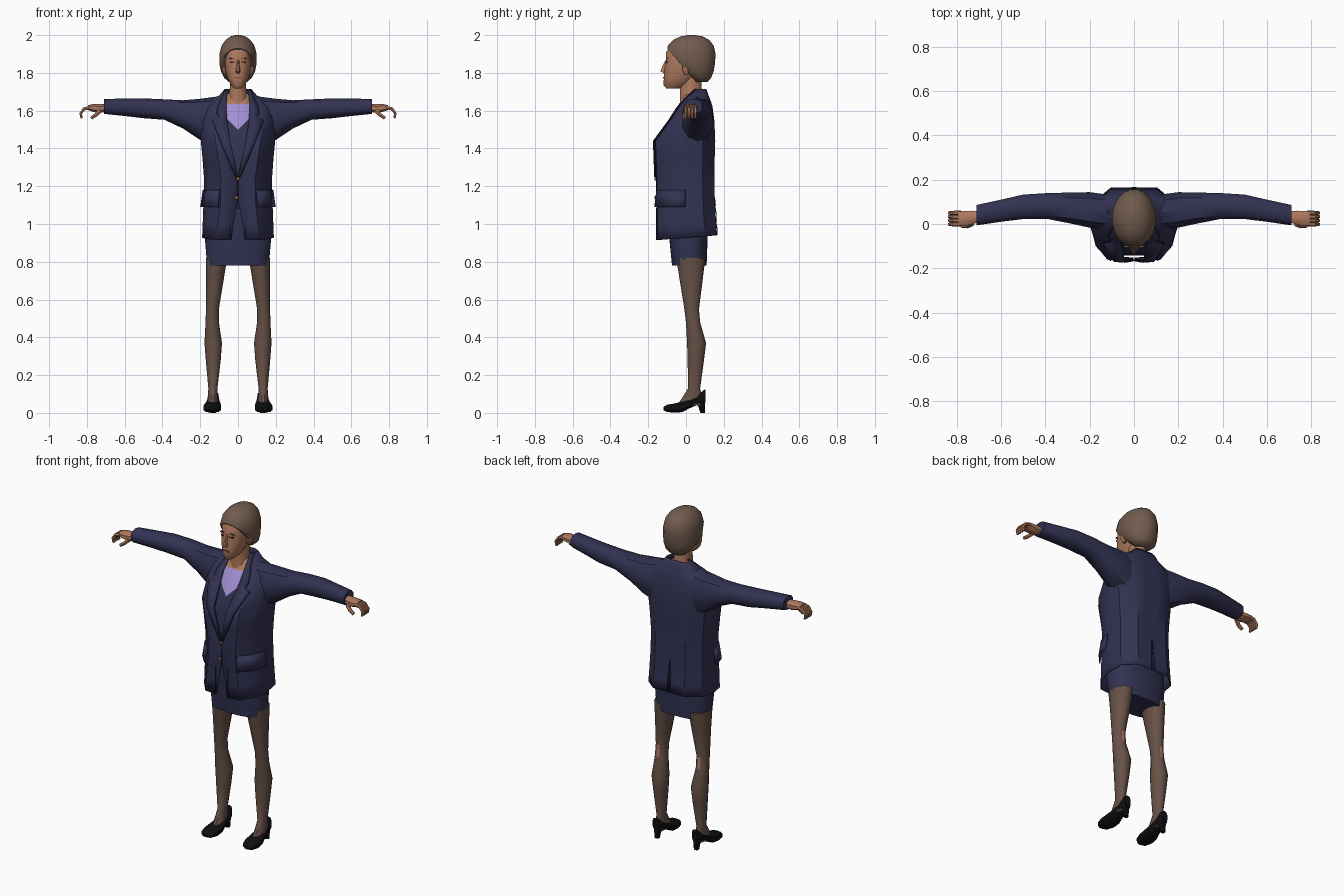
import bpy, bmesh, math
from mathutils import Vector

if "Cube" in bpy.data.objects:
    bpy.data.objects.remove(bpy.data.objects["Cube"])


def mat(name, r, g, b):
    m = bpy.data.materials.new(name)
    m.diffuse_color = (r, g, b, 1)
    m.use_nodes = True
    m.node_tree.nodes["Principled BSDF"].inputs["Base Color"].default_value = m.diffuse_color
    return m


NAVY = mat("navy cloth", 0.032, 0.032, 0.086)
SEAM = mat("dark seam", 0.012, 0.012, 0.034)
SKIN = mat("skin", 0.42, 0.19, 0.11)
HAIR = mat("brown hair", 0.165, 0.105, 0.075)
STOCKING = mat("brown stocking", 0.135, 0.083, 0.062)
LILAC = mat("lilac blouse", 0.36, 0.28, 0.66)
BLACK = mat("black leather", 0.005, 0.005, 0.006)
BUTTON = mat("copper button", 0.42, 0.16, 0.06)
LIP = mat("lip red", 0.26, 0.09, 0.07)
EYE = mat("dark eye", 0.06, 0.032, 0.025)


def finish(name, bm, mats, angle=40, thick=0):
    bmesh.ops.recalc_face_normals(bm, faces=bm.faces[:])
    me = bpy.data.meshes.new(name)
    bm.to_mesh(me)
    bm.free()
    ob = bpy.data.objects.new(name, me)
    bpy.context.collection.objects.link(ob)
    for m in mats:
        me.materials.append(m)
    bpy.ops.object.select_all(action='DESELECT')
    ob.select_set(True)
    bpy.context.view_layer.objects.active = ob
    bpy.ops.object.shade_smooth_by_angle(angle=math.radians(angle))
    if thick:
        s = ob.modifiers.new("thickness", 'SOLIDIFY')
        s.thickness = thick
    return ob


def loft_mesh(rings, closed=True, side=1):
    """Skin a list of equal-length point rings; closed rings get end caps."""
    bm = bmesh.new()
    rows = [[bm.verts.new((p[0] * side, p[1], p[2])) for p in r] for r in rings]
    n = len(rows[0])
    for a, b in zip(rows, rows[1:]):
        for i in range(n if closed else n - 1):
            j = (i + 1) % n
            bm.faces.new((a[i], a[j], b[j], b[i]))
    if closed:
        bm.faces.new(rows[0])
        bm.faces.new(rows[-1])
    return bm


def loft(name, rings, m, closed=True, side=1, angle=40, thick=0):
    return finish(name, loft_mesh(rings, closed, side), [m], angle, thick)


def oval(n, a0, a1, b0, b1, power=1.0):
    """Oval filling the box a0..a1 by b0..b1; power below 1 squares it."""
    pts = []
    for i in range(n):
        t = 2 * math.pi * (i + 0.5) / n
        c, s = math.cos(t), math.sin(t)
        c, s = (math.copysign(abs(v) ** power, v) for v in (c, s))
        pts.append(((a0 + a1) / 2 + c * (a1 - a0) / 2, (b0 + b1) / 2 + s * (b1 - b0) / 2))
    return pts


def level(n, z, x0, x1, y0, y1, power=1.0):
    return [(x, y, z) for x, y in oval(n, x0, x1, y0, y1, power)]


def body(n, z, w, y0, y1, power=1.0):
    return level(n, z, -w, w, y0, y1, power)


def box(name, m, c, size):
    bm = bmesh.new()
    bmesh.ops.create_cube(bm, size=1)
    for v in bm.verts:
        v.co = Vector([v.co[i] * size[i] + c[i] for i in range(3)])
    return finish(name, bm, [m])


# Jacket: open at the front; z, half width, front y, back y, half gap
JACKET = [(0.915, .19, -.155, .165, .035), (1.0, .187, -.156, .16, .024), (1.11, .183, -.157, .153, .003),
          (1.24, .18, -.159, .15, .002), (1.35, .188, -.163, .152, .024), (1.44, .197, -.166, .155, .043),
          (1.55, .2, -.085, .15, .06), (1.62, .185, -.04, .14, .064), (1.655, .15, -.01, .13, .064),
          (1.68, .1, .015, .12, .06), (1.715, .07, .055, .108, .05)]


def jacket_ring(z, w, f, b, g):
    d = b - f
    half = [(g, f), (g + (w - g) * .5, f + .015 * d), (g + (w - g) * .85, f + .22 * d), (w, f + .5 * d),
            (w * .95, f + .8 * d), (w * .55, b), (w * .2, b)]
    hem = lambda y: z + (.025 * (y - f) / d if z < .95 else 0)
    return [(x, y, hem(y)) for x, y in half] + [(-x, y, hem(y)) for x, y in reversed(half)]


loft("jacket", [jacket_ring(*r) for r in JACKET], NAVY, closed=False, thick=.006)


def front_y(z):
    for a, b in zip(JACKET, JACKET[1:]):
        if a[0] <= z <= b[0]:
            return a[2] + (b[2] - a[2]) * (z - a[0]) / (b[0] - a[0])
    return JACKET[-1][2]


# Lapels with a dark edge beneath; z, inner x, outer x
LAPEL = [(1.25, .002, .01), (1.35, .022, .055), (1.44, .041, .09), (1.55, .058, .135), (1.565, .058, .1),
         (1.59, .06, .11), (1.62, .062, .105), (1.68, .058, .078), (1.715, .048, .066)]
for side, tag in ((1, "left"), (-1, "right")):
    for part, m, grow, off in (("lapel", NAVY, 0, .009), ("lapel_edge", SEAM, .004, .005)):
        rows = [[(a, front_y(z) - off, z), (b + grow, front_y(z) - off + .004, z)] for z, a, b in LAPEL]
        loft(tag + "_" + part, rows, m, closed=False, side=side, thick=.003)
    # Pocket flap wrapping round the hip
    loft(tag + "_pocket_flap", [[(x * k, y * k, z) for x, y in ((.1, -.157), (.159, -.092), (.187, -.005))]
                                for z, k in ((1.18, 1.0), (1.09, 1.07))], NAVY, closed=False, side=side, thick=.006)
    box(tag + "_hem_seam", SEAM, (side * .04, -.158, 1.0), (.003, .004, .17)).rotation_euler = (0, 0, 0)

# Buttons and rear vent
for i, (x, z) in enumerate(((0, 1.24), (-.008, 1.14))):
    bm = bmesh.new()
    bmesh.ops.create_cone(bm, cap_ends=True, segments=8, radius1=.01, radius2=.008, depth=.008)
    for v in bm.verts:
        v.co = Vector((x + v.co.x, -.163 - v.co.z, z + v.co.y))
    finish("button_%d" % (i + 1), bm, [BUTTON])
loft("back_vent", [[(-.012, .168, .943), (.012, .168, .943)], [(-.002, .156, 1.13), (.002, .156, 1.13)]],
     SEAM, closed=False, thick=.003)

# Vest with the blouse and bare neckline cut into its surface
bm = loft_mesh([body(16, z, w, f, b, .8) for z, w, f, b in (
    (1.08, .15, -.13, .12), (1.24, .15, -.145, .12), (1.44, .15, -.138, .12), (1.5, .14, -.115, .12),
    (1.6, .11, -.062, .11), (1.64, .09, -.035, .105), (1.69, .055, -.01, .09))])
for co, no in (((0, 0, 1.5), (-1, 0, 1)), ((0, 0, 1.5), (1, 0, 1)), ((0, 0, 1.635), (0, 0, 1)), ((0, 0, 0), (1, 0, 0))):
    bmesh.ops.bisect_plane(bm, geom=bm.verts[:] + bm.edges[:] + bm.faces[:], plane_co=co, plane_no=no)
for f in bm.faces:
    c = f.calc_center_median()
    if c.z > 1.635:
        f.material_index = 2
    elif c.z > 1.5 + abs(c.x) and c.y < 0:
        f.material_index = 1
finish("vest_and_blouse", bm, [NAVY, LILAC, SKIN])

# Skirt
loft("skirt", [body(20, z, w, f, b, .8) for z, w, f, b in (
    (.78, .165, -.075, .11), (.91, .176, -.088, .115), (1.08, .168, -.1, .115), (1.2, .15, -.1, .11))], NAVY)

# Neck and face
loft("neck", [body(12, z, w, f, b) for z, w, f, b in (
    (1.62, .065, -.035, .1), (1.68, .05, -.035, .09), (1.72, .045, -.035, .085), (1.8, .045, -.03, .08))], SKIN)
loft("face", [body(16, z, w, f, b, .9) for z, w, f, b in (
    (1.718, .022, -.105, -.03), (1.735, .038, -.12, .02), (1.77, .055, -.119, .05), (1.81, .066, -.116, .08),
    (1.86, .071, -.108, .08), (1.91, .068, -.107, .08), (1.95, .05, -.08, .06))], SKIN)
loft("nose", [[(-w, -.1, z), (-w * .4, y, z), (w * .4, y, z), (w, -.1, z)] for z, w, y in (
    (1.798, .014, -.118), (1.808, .017, -.136), (1.835, .011, -.125), (1.868, .008, -.109))], SKIN)
box("mouth", LIP, (0, -.116, 1.774), (.038, .009, .01))
for side, tag in ((1, "left"), (-1, "right")):
    box(tag + "_eye", EYE, (side * .029, -.102, 1.857), (.022, .009, .007))
    box(tag + "_eyebrow", HAIR, (side * .03, -.102, 1.876), (.028, .009, .006))
    loft(tag + "_ear", [level(8, z, .06, x, a, b) for z, x, a, b in (
        (1.79, .078, -.008, .012), (1.815, .09, -.02, .02), (1.845, .088, -.018, .02))], SKIN, side=side)

# Hair: rounded cap cut away in front of the face
bm = loft_mesh([body(20, z, w, f, b) for z, w, f, b in (
    (1.752, .05, .04, .115), (1.775, .075, .015, .135), (1.81, .092, -.05, .148), (1.85, .1, -.098, .155),
    (1.9, .1, -.108, .158), (1.945, .088, -.097, .148), (1.975, .066, -.068, .123), (1.993, .04, -.03, .09),
    (2.0, .015, .01, .05))])
bmesh.ops.bisect_plane(bm, geom=bm.verts[:] + bm.edges[:] + bm.faces[:], plane_co=(0, -.1, 1.93),
                       plane_no=(0, -.15, -.13), clear_outer=True)
bmesh.ops.holes_fill(bm, edges=[e for e in bm.edges if e.is_boundary])
finish("hair", bm, [HAIR], 50)


def tube(path, r):
    """Rings of radius r around a path bending in the xz plane."""
    rings = []
    for i, p in enumerate(path):
        d = Vector(path[min(i + 1, len(path) - 1)]) - Vector(path[max(i - 1, 0)])
        d.normalize()
        u = Vector((-d.z, 0, d.x)).normalized()
        v = d.cross(u)
        k = r * (1 - .12 * i)
        rings.append([Vector(p) + u * a + v * b for a, b in oval(6, -k, k, -k, k)])
    return rings


for side, tag in ((1, "left"), (-1, "right")):
    # Sleeve, palm, fingers and thumb; x, front y, back y, bottom z, top z
    across = lambda n, rows: [[(x, y, z) for y, z in oval(n, a, b, c, d, .85)] for x, a, b, c, d in rows]
    loft(tag + "_sleeve", across(10, (
        (.11, -.03, .135, 1.40, 1.675), (.2, -.02, .147, 1.445, 1.663), (.29, 0, .145, 1.505, 1.655),
        (.39, .02, .142, 1.552, 1.66), (.5, .02, .135, 1.56, 1.665), (.6, .008, .112, 1.572, 1.664),
        (.71, -.008, .088, 1.583, 1.662))), NAVY, side=side)
    loft(tag + "_palm", across(8, (
        (.69, .01, .06, 1.595, 1.637), (.735, -.005, .062, 1.585, 1.637), (.765, -.012, .062, 1.592, 1.637),
        (.795, -.008, .058, 1.602, 1.63))), SKIN, side=side)
    for i in range(4):
        y = -.001 + i * .017
        loft("%s_finger_%d" % (tag, i + 1), tube(
            [(.782, y, 1.617), (.815, y, 1.61), (.833, y, 1.585), (.828, y, 1.56)], .011), SKIN, side=side)
    loft(tag + "_thumb", tube(
        [(.73, .002, 1.6), (.752, -.008, 1.578), (.778, -.008, 1.56)], .013), SKIN, side=side)

    # Stockinged leg with a bare patch behind the knee
    bm = loft_mesh([level(12, *r) for r in (
        (.82, .055, .172, -.055, .105), (.7, .075, .17, -.035, .09), (.55, .1, .171, -.01, .07),
        (.48, .1, .173, -.002, .076), (.37, .083, .179, .004, .108), (.28, .09, .172, .007, .097),
        (.13, .108, .158, .01, .076), (.08, .106, .16, -.022, .088), (.04, .1, .164, -.05, .09))], side=side)
    bm.normal_update()
    for f in bm.faces:
        c = f.calc_center_median()
        if .48 < c.z < .55 and c.y > .06 and abs(abs(c.x) - .136) < .012:
            f.material_index = 1
    finish(tag + "_leg", bm, [STOCKING, SKIN])

    # Court shoe; y, centre x, half width, bottom z, top z
    loft(tag + "_shoe", [[(x, y, z) for x, z in oval(10, c - w, c + w, a, b, .7)] for y, c, w, a, b in (
        (-.118, .14, .016, .014, .032), (-.1, .138, .036, .005, .043), (-.06, .136, .048, .001, .05),
        (-.02, .134, .046, .004, .06), (.02, .132, .037, .025, .072), (.06, .131, .031, .042, .09),
        (.09, .131, .029, .05, .118), (.104, .131, .02, .055, .125))], BLACK, side=side)
    loft(tag + "_heel", [level(8, z, .131 - w, .131 + w, a, b, .7) for z, w, a, b in (
        (0, .014, .075, .1), (.03, .017, .066, .101), (.065, .025, .045, .103))], BLACK, side=side)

## [Directions for this task]
Print the data exactly, from its first line to the line containing "n = len(rows[0])", both included. Omit the pictures.

## [Completed exercise]
import bpy, bmesh, math
from mathutils import Vector

if "Cube" in bpy.data.objects:
    bpy.data.objects.remove(bpy.data.objects["Cube"])


def mat(name, r, g, b):
    m = bpy.data.materials.new(name)
    m.diffuse_color = (r, g, b, 1)
    m.use_nodes = True
    m.node_tree.nodes["Principled BSDF"].inputs["Base Color"].default_value = m.diffuse_color
    return m


NAVY = mat("navy cloth", 0.032, 0.032, 0.086)
SEAM = mat("dark seam", 0.012, 0.012, 0.034)
SKIN = mat("skin", 0.42, 0.19, 0.11)
HAIR = mat("brown hair", 0.165, 0.105, 0.075)
STOCKING = mat("brown stocking", 0.135, 0.083, 0.062)
LILAC = mat("lilac blouse", 0.36, 0.28, 0.66)
BLACK = mat("black leather", 0.005, 0.005, 0.006)
BUTTON = mat("copper button", 0.42, 0.16, 0.06)
LIP = mat("lip red", 0.26, 0.09, 0.07)
EYE = mat("dark eye", 0.06, 0.032, 0.025)


def finish(name, bm, mats, angle=40, thick=0):
    bmesh.ops.recalc_face_normals(bm, faces=bm.faces[:])
    me = bpy.data.meshes.new(name)
    bm.to_mesh(me)
    bm.free()
    ob = bpy.data.objects.new(name, me)
    bpy.context.collection.objects.link(ob)
    for m in mats:
        me.materials.append(m)
    bpy.ops.object.select_all(action='DESELECT')
    ob.select_set(True)
    bpy.context.view_layer.objects.active = ob
    bpy.ops.object.shade_smooth_by_angle(angle=math.radians(angle))
    if thick:
        s = ob.modifiers.new("thickness", 'SOLIDIFY')
        s.thickness = thick
    return ob


def loft_mesh(rings, closed=True, side=1):
    """Skin a list of equal-length point rings; closed rings get end caps."""
    bm = bmesh.new()
    rows = [[bm.verts.new((p[0] * side, p[1], p[2])) for p in r] for r in rings]
    n = len(rows[0])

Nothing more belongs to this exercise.